■ DATA UNDER STUDY ■
<<<<

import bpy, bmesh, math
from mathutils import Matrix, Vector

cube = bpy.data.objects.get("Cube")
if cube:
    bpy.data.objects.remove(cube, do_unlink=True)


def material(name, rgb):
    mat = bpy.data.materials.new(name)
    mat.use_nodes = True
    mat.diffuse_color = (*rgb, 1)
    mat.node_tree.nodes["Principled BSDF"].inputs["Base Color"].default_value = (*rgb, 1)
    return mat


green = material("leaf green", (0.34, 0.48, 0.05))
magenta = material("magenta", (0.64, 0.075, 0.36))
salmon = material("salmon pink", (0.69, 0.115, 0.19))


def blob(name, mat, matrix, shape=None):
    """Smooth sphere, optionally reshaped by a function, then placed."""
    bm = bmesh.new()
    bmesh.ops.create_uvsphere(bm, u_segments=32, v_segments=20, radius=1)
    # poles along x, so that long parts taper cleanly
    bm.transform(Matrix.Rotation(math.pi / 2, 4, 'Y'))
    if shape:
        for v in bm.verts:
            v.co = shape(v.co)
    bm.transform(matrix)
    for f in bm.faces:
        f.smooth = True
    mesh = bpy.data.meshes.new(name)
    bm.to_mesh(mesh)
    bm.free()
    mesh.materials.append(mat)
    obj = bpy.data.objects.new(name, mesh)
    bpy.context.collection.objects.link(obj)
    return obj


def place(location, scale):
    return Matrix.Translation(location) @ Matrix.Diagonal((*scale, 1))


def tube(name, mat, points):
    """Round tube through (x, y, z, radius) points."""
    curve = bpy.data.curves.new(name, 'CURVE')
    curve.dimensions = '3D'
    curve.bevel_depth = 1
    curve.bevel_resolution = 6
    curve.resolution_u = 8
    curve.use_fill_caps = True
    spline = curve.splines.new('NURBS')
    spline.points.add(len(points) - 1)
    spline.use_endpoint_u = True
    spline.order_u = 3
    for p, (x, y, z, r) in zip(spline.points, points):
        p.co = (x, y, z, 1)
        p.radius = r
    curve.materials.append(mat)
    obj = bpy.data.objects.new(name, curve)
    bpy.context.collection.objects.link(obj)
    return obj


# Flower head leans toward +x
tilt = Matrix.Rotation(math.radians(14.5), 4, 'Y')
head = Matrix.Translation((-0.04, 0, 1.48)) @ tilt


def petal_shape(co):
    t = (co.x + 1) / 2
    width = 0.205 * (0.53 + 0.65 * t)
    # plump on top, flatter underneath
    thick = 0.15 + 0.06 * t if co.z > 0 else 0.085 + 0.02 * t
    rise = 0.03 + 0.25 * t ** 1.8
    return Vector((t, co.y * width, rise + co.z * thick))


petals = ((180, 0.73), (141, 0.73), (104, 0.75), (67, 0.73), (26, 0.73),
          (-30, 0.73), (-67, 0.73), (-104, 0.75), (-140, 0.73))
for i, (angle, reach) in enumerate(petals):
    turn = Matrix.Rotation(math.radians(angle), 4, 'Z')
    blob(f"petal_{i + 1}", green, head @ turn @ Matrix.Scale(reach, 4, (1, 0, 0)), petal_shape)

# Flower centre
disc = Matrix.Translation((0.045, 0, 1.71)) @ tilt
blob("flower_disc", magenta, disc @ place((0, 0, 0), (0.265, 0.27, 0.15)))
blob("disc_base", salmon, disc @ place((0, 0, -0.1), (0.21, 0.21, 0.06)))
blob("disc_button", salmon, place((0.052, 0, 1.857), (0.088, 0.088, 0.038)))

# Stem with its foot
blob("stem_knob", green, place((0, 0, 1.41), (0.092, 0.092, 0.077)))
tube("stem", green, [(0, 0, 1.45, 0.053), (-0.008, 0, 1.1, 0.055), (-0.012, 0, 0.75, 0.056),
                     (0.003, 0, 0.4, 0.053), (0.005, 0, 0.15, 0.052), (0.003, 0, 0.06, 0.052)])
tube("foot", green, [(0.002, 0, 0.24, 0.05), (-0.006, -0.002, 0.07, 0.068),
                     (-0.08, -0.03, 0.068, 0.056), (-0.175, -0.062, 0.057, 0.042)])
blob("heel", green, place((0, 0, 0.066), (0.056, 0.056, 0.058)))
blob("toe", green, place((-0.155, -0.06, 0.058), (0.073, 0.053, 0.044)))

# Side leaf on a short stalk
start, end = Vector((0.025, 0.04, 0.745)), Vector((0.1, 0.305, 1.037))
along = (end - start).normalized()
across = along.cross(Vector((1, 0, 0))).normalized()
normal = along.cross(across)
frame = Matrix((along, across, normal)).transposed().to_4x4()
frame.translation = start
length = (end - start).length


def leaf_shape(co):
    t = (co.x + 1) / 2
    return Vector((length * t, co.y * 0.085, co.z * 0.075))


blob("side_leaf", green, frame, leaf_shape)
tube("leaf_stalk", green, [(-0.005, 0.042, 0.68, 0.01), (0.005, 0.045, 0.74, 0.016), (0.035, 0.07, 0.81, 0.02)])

>>>>

■ WHAT YOU SHOULD DO ■
Retype all of the entries precisely as they are.

■ TASK RESPONSE ■
import bpy, bmesh, math
from mathutils import Matrix, Vector

cube = bpy.data.objects.get("Cube")
if cube:
    bpy.data.objects.remove(cube, do_unlink=True)


def material(name, rgb):
    mat = bpy.data.materials.new(name)
    mat.use_nodes = True
    mat.diffuse_color = (*rgb, 1)
    mat.node_tree.nodes["Principled BSDF"].inputs["Base Color"].default_value = (*rgb, 1)
    return mat


green = material("leaf green", (0.34, 0.48, 0.05))
magenta = material("magenta", (0.64, 0.075, 0.36))
salmon = material("salmon pink", (0.69, 0.115, 0.19))


def blob(name, mat, matrix, shape=None):
    """Smooth sphere, optionally reshaped by a function, then placed."""
    bm = bmesh.new()
    bmesh.ops.create_uvsphere(bm, u_segments=32, v_segments=20, radius=1)
    # poles along x, so that long parts taper cleanly
    bm.transform(Matrix.Rotation(math.pi / 2, 4, 'Y'))
    if shape:
        for v in bm.verts:
            v.co = shape(v.co)
    bm.transform(matrix)
    for f in bm.faces:
        f.smooth = True
    mesh = bpy.data.meshes.new(name)
    bm.to_mesh(mesh)
    bm.free()
    mesh.materials.append(mat)
    obj = bpy.data.objects.new(name, mesh)
    bpy.context.collection.objects.link(obj)
    return obj


def place(location, scale):
    return Matrix.Translation(location) @ Matrix.Diagonal((*scale, 1))


def tube(name, mat, points):
    """Round tube through (x, y, z, radius) points."""
    curve = bpy.data.curves.new(name, 'CURVE')
    curve.dimensions = '3D'
    curve.bevel_depth = 1
    curve.bevel_resolution = 6
    curve.resolution_u = 8
    curve.use_fill_caps = True
    spline = curve.splines.new('NURBS')
    spline.points.add(len(points) - 1)
    spline.use_endpoint_u = True
    spline.order_u = 3
    for p, (x, y, z, r) in zip(spline.points, points):
        p.co = (x, y, z, 1)
        p.radius = r
    curve.materials.append(mat)
    obj = bpy.data.objects.new(name, curve)
    bpy.context.collection.objects.link(obj)
    return obj


# Flower head leans toward +x
tilt = Matrix.Rotation(math.radians(14.5), 4, 'Y')
head = Matrix.Translation((-0.04, 0, 1.48)) @ tilt


def petal_shape(co):
    t = (co.x + 1) / 2
    width = 0.205 * (0.53 + 0.65 * t)
    # plump on top, flatter underneath
    thick = 0.15 + 0.06 * t if co.z > 0 else 0.085 + 0.02 * t
    rise = 0.03 + 0.25 * t ** 1.8
    return Vector((t, co.y * width, rise + co.z * thick))


petals = ((180, 0.73), (141, 0.73), (104, 0.75), (67, 0.73), (26, 0.73),
          (-30, 0.73), (-67, 0.73), (-104, 0.75), (-140, 0.73))
for i, (angle, reach) in enumerate(petals):
    turn = Matrix.Rotation(math.radians(angle), 4, 'Z')
    blob(f"petal_{i + 1}", green, head @ turn @ Matrix.Scale(reach, 4, (1, 0, 0)), petal_shape)

# Flower centre
disc = Matrix.Translation((0.045, 0, 1.71)) @ tilt
blob("flower_disc", magenta, disc @ place((0, 0, 0), (0.265, 0.27, 0.15)))
blob("disc_base", salmon, disc @ place((0, 0, -0.1), (0.21, 0.21, 0.06)))
blob("disc_button", salmon, place((0.052, 0, 1.857), (0.088, 0.088, 0.038)))

# Stem with its foot
blob("stem_knob", green, place((0, 0, 1.41), (0.092, 0.092, 0.077)))
tube("stem", green, [(0, 0, 1.45, 0.053), (-0.008, 0, 1.1, 0.055), (-0.012, 0, 0.75, 0.056),
                     (0.003, 0, 0.4, 0.053), (0.005, 0, 0.15, 0.052), (0.003, 0, 0.06, 0.052)])
tube("foot", green, [(0.002, 0, 0.24, 0.05), (-0.006, -0.002, 0.07, 0.068),
                     (-0.08, -0.03, 0.068, 0.056), (-0.175, -0.062, 0.057, 0.042)])
blob("heel", green, place((0, 0, 0.066), (0.056, 0.056, 0.058)))
blob("toe", green, place((-0.155, -0.06, 0.058), (0.073, 0.053, 0.044)))

# Side leaf on a short stalk
start, end = Vector((0.025, 0.04, 0.745)), Vector((0.1, 0.305, 1.037))
along = (end - start).normalized()
across = along.cross(Vector((1, 0, 0))).normalized()
normal = along.cross(across)
frame = Matrix((along, across, normal)).transposed().to_4x4()
frame.translation = start
length = (end - start).length


def leaf_shape(co):
    t = (co.x + 1) / 2
    return Vector((length * t, co.y * 0.085, co.z * 0.075))


blob("side_leaf", green, frame, leaf_shape)
tube("leaf_stalk", green, [(-0.005, 0.042, 0.68, 0.01), (0.005, 0.045, 0.74, 0.016), (0.035, 0.07, 0.81, 0.02)])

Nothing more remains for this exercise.